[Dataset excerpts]
-.-.-

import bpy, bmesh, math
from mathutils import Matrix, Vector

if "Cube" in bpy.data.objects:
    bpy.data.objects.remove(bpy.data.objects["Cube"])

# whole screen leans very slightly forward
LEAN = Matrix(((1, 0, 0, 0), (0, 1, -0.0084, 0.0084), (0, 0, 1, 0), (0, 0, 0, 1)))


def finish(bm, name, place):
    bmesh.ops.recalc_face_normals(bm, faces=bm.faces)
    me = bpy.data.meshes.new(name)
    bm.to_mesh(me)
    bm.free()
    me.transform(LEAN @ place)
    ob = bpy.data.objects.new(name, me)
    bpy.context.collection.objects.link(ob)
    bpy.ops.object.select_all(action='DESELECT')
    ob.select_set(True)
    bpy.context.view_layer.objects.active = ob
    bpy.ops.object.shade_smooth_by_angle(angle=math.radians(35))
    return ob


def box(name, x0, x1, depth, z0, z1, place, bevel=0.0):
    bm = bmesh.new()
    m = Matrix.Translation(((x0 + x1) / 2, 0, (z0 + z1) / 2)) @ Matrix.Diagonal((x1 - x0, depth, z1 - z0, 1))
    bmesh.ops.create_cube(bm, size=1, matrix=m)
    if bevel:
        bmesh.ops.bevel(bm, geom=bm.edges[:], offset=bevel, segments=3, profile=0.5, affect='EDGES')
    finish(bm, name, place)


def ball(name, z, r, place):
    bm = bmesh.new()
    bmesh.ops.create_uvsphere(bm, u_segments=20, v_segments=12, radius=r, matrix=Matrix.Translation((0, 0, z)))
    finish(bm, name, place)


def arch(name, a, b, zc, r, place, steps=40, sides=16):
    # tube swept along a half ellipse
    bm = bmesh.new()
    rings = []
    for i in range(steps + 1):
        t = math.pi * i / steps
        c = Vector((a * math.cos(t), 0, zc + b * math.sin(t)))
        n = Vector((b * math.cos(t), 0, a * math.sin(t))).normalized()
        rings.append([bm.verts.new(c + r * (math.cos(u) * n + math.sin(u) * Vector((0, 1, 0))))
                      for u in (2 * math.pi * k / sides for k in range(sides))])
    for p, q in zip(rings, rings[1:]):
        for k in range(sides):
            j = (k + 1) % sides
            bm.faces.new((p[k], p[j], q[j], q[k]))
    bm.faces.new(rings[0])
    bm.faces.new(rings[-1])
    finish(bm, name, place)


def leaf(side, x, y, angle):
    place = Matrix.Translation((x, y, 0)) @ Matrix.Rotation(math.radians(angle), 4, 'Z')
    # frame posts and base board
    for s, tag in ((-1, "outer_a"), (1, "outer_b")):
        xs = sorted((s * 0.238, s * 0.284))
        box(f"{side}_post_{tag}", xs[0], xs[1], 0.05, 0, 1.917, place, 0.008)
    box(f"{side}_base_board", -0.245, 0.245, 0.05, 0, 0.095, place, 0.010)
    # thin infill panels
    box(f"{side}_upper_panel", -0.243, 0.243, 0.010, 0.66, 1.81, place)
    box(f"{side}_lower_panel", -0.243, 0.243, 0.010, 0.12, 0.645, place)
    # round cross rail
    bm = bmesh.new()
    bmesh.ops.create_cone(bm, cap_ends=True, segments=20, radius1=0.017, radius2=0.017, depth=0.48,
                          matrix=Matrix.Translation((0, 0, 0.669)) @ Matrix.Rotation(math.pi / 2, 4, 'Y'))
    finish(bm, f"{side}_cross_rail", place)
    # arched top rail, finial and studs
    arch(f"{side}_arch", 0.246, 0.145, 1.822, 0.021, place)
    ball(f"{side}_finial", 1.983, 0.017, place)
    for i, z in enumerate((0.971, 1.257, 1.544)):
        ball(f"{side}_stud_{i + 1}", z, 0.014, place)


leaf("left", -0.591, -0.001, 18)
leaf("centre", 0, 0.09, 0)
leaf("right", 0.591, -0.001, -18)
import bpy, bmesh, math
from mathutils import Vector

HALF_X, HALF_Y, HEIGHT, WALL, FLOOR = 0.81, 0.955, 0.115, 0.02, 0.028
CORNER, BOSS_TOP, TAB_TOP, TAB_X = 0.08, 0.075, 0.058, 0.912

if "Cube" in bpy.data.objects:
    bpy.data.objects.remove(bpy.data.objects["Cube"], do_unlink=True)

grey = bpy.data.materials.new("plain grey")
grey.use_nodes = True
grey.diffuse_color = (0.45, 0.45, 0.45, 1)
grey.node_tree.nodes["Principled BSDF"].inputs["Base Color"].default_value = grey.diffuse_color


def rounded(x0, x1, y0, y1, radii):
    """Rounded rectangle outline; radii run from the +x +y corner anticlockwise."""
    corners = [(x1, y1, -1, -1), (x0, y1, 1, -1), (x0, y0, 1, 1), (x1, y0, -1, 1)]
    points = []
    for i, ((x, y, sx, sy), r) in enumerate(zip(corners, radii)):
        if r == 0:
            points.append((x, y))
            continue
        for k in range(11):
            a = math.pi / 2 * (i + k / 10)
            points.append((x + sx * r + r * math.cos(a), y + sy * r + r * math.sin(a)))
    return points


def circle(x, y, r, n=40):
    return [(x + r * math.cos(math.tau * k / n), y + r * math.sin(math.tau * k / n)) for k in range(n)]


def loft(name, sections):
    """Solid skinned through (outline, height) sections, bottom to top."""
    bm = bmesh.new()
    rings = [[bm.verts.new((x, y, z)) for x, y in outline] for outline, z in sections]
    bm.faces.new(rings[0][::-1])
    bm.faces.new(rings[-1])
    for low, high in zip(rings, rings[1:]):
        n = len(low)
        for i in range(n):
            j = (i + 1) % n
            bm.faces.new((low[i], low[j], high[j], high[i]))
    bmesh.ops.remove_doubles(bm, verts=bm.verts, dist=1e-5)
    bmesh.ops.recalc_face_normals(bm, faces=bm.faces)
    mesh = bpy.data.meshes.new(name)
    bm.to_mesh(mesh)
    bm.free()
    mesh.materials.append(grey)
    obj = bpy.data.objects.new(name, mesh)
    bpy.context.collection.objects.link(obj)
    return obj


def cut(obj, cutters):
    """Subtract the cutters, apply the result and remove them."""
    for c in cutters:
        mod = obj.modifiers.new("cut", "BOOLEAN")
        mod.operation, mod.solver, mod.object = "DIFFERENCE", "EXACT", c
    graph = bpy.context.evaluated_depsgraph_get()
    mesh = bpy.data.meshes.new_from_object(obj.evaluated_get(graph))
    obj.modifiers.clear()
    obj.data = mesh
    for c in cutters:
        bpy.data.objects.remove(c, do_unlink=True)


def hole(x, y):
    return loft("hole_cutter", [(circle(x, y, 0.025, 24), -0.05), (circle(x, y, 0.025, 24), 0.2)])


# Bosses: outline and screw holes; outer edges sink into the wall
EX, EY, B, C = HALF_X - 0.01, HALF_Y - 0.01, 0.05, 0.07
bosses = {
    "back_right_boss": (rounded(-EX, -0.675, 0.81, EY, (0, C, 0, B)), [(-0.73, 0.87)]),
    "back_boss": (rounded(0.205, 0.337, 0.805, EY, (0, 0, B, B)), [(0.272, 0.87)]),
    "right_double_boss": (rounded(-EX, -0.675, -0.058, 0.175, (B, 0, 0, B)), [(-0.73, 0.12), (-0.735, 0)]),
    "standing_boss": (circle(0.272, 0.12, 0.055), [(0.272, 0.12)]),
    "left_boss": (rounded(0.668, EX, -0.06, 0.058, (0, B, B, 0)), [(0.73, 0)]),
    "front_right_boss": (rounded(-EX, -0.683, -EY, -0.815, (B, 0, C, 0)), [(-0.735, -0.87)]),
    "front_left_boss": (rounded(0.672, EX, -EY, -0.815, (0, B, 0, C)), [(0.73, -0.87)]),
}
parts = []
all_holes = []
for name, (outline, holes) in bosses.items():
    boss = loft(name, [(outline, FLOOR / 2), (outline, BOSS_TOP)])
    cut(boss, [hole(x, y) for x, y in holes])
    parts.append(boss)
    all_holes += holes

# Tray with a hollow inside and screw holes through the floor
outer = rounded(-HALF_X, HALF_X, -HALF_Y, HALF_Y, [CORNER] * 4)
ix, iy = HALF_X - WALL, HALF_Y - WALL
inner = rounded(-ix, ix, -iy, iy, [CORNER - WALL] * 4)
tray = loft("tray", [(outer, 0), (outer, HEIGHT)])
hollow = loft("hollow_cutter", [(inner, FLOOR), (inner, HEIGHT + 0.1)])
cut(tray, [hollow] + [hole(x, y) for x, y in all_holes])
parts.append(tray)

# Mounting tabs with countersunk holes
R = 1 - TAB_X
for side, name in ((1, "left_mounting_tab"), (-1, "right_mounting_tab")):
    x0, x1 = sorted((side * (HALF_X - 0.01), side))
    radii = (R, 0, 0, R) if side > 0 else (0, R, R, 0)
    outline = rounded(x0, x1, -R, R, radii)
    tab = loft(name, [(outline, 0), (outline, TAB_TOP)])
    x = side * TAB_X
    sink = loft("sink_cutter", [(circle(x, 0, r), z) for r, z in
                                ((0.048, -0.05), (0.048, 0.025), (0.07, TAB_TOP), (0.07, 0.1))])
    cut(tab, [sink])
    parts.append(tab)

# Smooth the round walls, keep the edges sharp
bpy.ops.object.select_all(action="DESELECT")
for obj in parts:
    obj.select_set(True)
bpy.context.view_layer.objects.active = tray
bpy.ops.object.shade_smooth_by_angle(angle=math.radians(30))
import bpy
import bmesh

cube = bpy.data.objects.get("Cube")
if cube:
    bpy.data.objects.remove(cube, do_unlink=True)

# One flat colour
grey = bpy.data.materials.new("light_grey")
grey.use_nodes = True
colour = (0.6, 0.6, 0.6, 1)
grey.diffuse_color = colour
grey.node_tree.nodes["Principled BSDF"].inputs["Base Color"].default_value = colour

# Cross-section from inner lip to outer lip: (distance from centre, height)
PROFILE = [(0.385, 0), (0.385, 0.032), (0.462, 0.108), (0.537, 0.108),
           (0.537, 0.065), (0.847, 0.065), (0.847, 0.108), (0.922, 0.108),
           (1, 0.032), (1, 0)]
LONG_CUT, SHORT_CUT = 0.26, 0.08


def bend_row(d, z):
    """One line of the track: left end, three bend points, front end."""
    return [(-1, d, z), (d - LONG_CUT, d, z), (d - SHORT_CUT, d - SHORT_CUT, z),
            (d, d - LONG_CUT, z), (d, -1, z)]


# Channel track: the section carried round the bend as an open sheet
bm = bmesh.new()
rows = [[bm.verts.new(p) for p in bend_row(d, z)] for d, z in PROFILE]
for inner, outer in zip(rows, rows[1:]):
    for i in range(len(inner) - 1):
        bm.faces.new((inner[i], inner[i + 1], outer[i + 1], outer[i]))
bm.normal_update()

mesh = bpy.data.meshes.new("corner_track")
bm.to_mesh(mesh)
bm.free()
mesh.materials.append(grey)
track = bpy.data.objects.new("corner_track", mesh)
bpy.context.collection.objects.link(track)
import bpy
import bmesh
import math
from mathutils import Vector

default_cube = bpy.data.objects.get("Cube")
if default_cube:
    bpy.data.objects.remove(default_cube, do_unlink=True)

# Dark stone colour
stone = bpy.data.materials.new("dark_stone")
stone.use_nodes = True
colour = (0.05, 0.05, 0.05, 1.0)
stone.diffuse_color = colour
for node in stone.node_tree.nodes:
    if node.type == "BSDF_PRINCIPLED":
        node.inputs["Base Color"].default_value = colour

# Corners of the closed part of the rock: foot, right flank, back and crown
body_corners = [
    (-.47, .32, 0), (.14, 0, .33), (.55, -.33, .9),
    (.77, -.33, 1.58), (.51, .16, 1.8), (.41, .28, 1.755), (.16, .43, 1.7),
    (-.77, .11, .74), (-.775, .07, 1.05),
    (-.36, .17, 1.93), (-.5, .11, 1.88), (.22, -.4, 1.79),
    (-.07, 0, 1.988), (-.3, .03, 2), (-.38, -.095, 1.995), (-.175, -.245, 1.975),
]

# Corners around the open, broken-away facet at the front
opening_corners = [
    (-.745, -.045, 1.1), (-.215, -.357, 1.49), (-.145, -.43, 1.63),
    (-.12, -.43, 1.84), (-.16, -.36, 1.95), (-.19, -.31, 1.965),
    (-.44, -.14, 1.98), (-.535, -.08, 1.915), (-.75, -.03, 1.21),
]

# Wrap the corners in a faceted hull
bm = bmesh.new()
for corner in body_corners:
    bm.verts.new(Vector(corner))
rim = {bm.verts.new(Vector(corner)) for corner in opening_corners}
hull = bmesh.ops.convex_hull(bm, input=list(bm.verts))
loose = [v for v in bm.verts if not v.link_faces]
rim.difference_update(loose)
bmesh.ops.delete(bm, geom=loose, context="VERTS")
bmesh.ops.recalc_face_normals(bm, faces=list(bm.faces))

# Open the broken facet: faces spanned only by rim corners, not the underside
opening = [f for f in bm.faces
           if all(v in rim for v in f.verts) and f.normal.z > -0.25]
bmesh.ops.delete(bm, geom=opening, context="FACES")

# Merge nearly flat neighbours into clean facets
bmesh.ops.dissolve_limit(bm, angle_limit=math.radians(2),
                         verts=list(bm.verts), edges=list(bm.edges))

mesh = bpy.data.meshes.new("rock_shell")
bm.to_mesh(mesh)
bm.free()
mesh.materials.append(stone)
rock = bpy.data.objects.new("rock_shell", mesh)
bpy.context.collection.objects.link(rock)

-.-.-

Instructions to follow :: In the data above, start at the line that has "cut(tray, [hollow] +", stop after the line that has "parts.append(tab)", and print every line in between exactly as it stands.

Output for this task ::
cut(tray, [hollow] + [hole(x, y) for x, y in all_holes])
parts.append(tray)

# Mounting tabs with countersunk holes
R = 1 - TAB_X
for side, name in ((1, "left_mounting_tab"), (-1, "right_mounting_tab")):
    x0, x1 = sorted((side * (HALF_X - 0.01), side))
    radii = (R, 0, 0, R) if side > 0 else (0, R, R, 0)
    outline = rounded(x0, x1, -R, R, radii)
    tab = loft(name, [(outline, 0), (outline, TAB_TOP)])
    x = side * TAB_X
    sink = loft("sink_cutter", [(circle(x, 0, r), z) for r, z in
                                ((0.048, -0.05), (0.048, 0.025), (0.07, TAB_TOP), (0.07, 0.1))])
    cut(tab, [sink])
    parts.append(tab)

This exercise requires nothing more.